In a new paper, housing guru Robert Shiller and two of his colleagues say they aren’t yet convinced the housing market is in a recovery.
“A recovery may be plausible, and home prices have been rising fairly strongly in recent months, [but] we do not see any unambiguous indication in our expectations data of sharp upward turning point in demand for housing that some observers, and media accounts, have suggested,” Shiller writes, along with Karl Case and Anne Thompson, in the paper, which is titled “What Have They Been Thinking? Home Buyer Behavior in Hot and Cold Markets,” and published by the National Bureau of Economic Research.
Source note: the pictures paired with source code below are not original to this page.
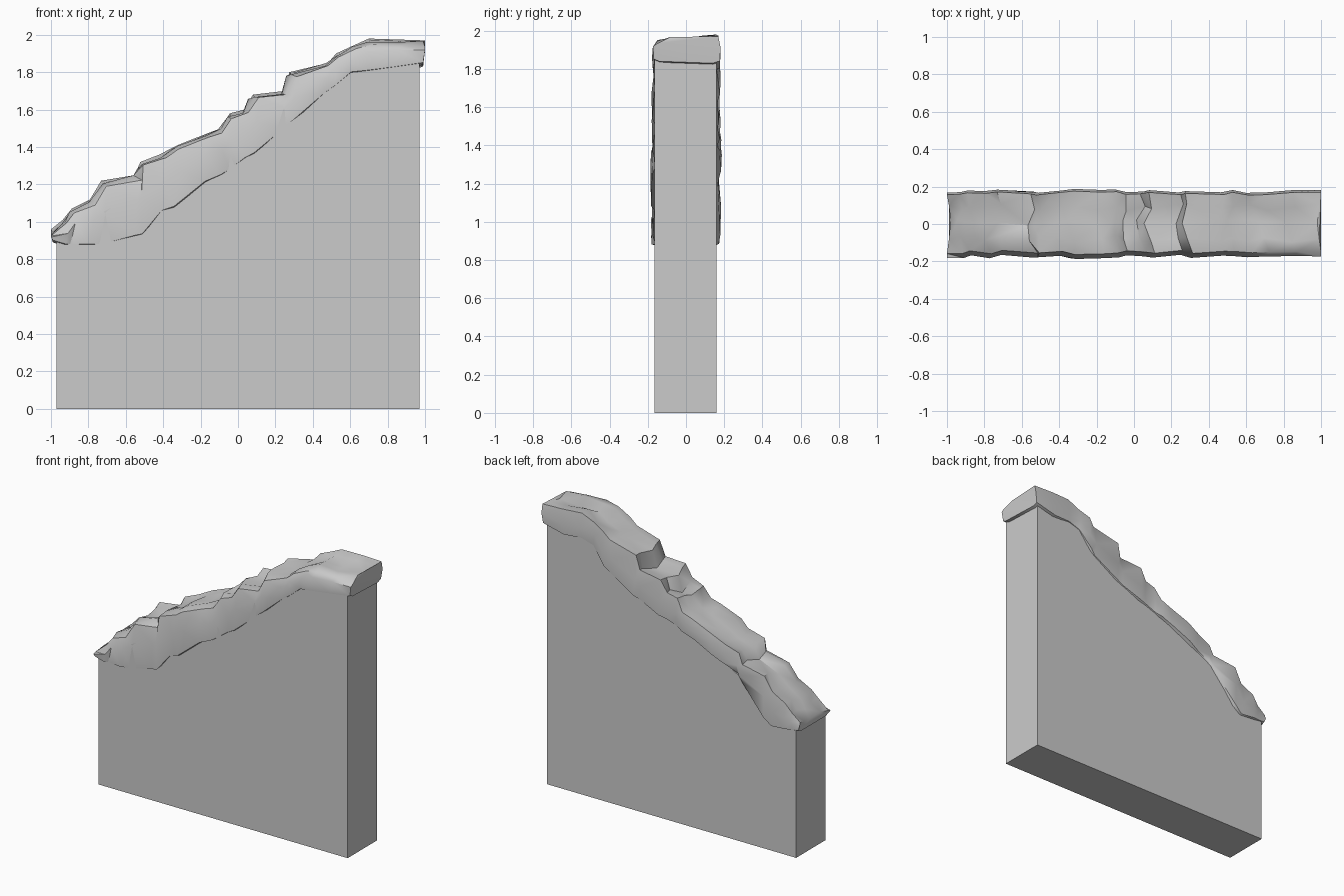
import bpy, bmesh, random

if "Cube" in bpy.data.objects:
    bpy.data.objects.remove(bpy.data.objects["Cube"])
random.seed(4)


def finish(bm, name):
    bmesh.ops.recalc_face_normals(bm, faces=bm.faces)
    me = bpy.data.meshes.new(name)
    bm.to_mesh(me)
    bm.free()
    ob = bpy.data.objects.new(name, me)
    bpy.context.collection.objects.link(ob)
    return ob


def lerp(pts, x):
    for (x0, z0), (x1, z1) in zip(pts, pts[1:]):
        if x <= x1:
            t = max(0, (x - x0) / (x1 - x0))
            return z0 + (z1 - z0) * t
    return pts[-1][1]


# Plain sloping wall slab
bm = bmesh.new()
outline = [(-.97, 0), (.97, 0), (.97, 1.87), (.68, 1.85), (-.97, .91)]
face = bm.faces.new([bm.verts.new((x, -.165, z)) for x, z in outline])
ext = bmesh.ops.extrude_face_region(bm, geom=[face])
bmesh.ops.translate(bm, vec=(0, .325, 0),
                    verts=[v for v in ext['geom'] if isinstance(v, bmesh.types.BMVert)])
finish(bm, "wall")

# Stepped crest line, and the ragged lower edges on the front and back
top = [(-.99, .96), (-.93, 1.01), (-.89, 1.07), (-.79, 1.12), (-.72, 1.22), (-.55, 1.25),
       (-.52, 1.32), (-.41, 1.36), (-.33, 1.41), (-.18, 1.47), (-.10, 1.50), (-.05, 1.58),
       (.04, 1.60), (.08, 1.68), (.24, 1.70), (.28, 1.80), (.47, 1.85), (.52, 1.90),
       (.60, 1.94), (.69, 1.98), (.84, 1.975), (.99, 1.97)]
front = [(-.99, .89), (-.95, .87), (-.72, .87), (-.50, .93), (-.44, 1.04), (-.23, 1.10),
         (-.19, 1.20), (-.08, 1.25), (.17, 1.42), (.30, 1.55), (.5, 1.70), (.6, 1.79),
         (.8, 1.81), (.99, 1.84)]
back = [(-.99, .89), (-.77, .87), (-.61, 1.03), (-.52, 1.17), (-.3, 1.27), (-.07, 1.37),
        (.2, 1.46), (.4, 1.57), (.53, 1.66), (.62, 1.80), (.86, 1.79), (.99, 1.83)]

# Broken stone cap, lofted through uneven cross-sections
bm = bmesh.new()
rings = []
xs = [p[0] for p in top]
shift = [0, 0, .02, .04, 0, -.03, .02, 0, 0, 0]
for i, x in enumerate(xs):
    end = i in (0, len(xs) - 1)
    r = lambda a: random.uniform(-a, a)
    t, f, b = lerp(top, x), lerp(front, x), lerp(back, x)
    yf, yb = -.172 + r(.012), .178 + r(.012)
    dip = .02 + random.random() * .03
    sec = [(-.14, f), (yf, f + .012), (yf - .004, f + (t - f) * .55 + r(.015)),
           (yf + .02, t - .025 + r(.012)), (-.08 + r(.02), t - .01 - r(.01)),
           (.01 + r(.02), t - dip), (.09 + r(.02), t - .01 + r(.01)),
           (yb - .012, t), (yb, b + (t - b) * .5 + r(.02)), (yb - .004, b + .012), (.14, b)]
    ring = []
    for j, (y, z) in enumerate(sec):
        dx = 0 if end else r(.012) + (shift[j] if 2 <= j <= 7 else 0) * .6
        if end and j in (2, 3, 7, 8):
            dx = .01 if x > 0 else -.01
        if end and j == 5:
            dx = -.01 if x > 0 else .01
        ring.append(bm.verts.new((x + dx, y, z)))
    rings.append(ring)
for a, b in zip(rings, rings[1:]):
    for j in range(len(a)):
        k = (j + 1) % len(a)
        bm.faces.new((a[j], a[k], b[k], b[j]))
bm.faces.new(rings[0])
bm.faces.new(rings[-1])
bmesh.ops.triangulate(bm, faces=bm.faces)
cap = finish(bm, "broken_stone_cap")
bpy.context.view_layer.objects.active = cap
cap.select_set(True)
bpy.ops.object.shade_smooth_by_angle(angle=0.7)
The study was based on the responses to surveys issued in four U.S. cities in 1988 and annually from 2003-2012. It explores both what drives homebuyer behavior, and what caused the housing bubble in the 2000s. “We find that homebuyers were generally well informed, and that their short-run expectations if anything underreacted to the year-to-year change in actual home prices,” Shiller and his colleagues write. “More of the root causes of the bubble can be seen in their long-term, ten-year, home price expectations, which reached abnormal levels relative to the mortgage rate at the peak of the boom and declined sharply since.”
Those long-term expectations are a key driver of the housing market, but they haven’t bounced back since the housing bubble bursting. “The answers to the latest questionnaire indicate that while perceptions of short-term price direction have turned positive, long-term expectations continue to weaken,” Bloomberg’s Simon Kennedy reports in discussing the study.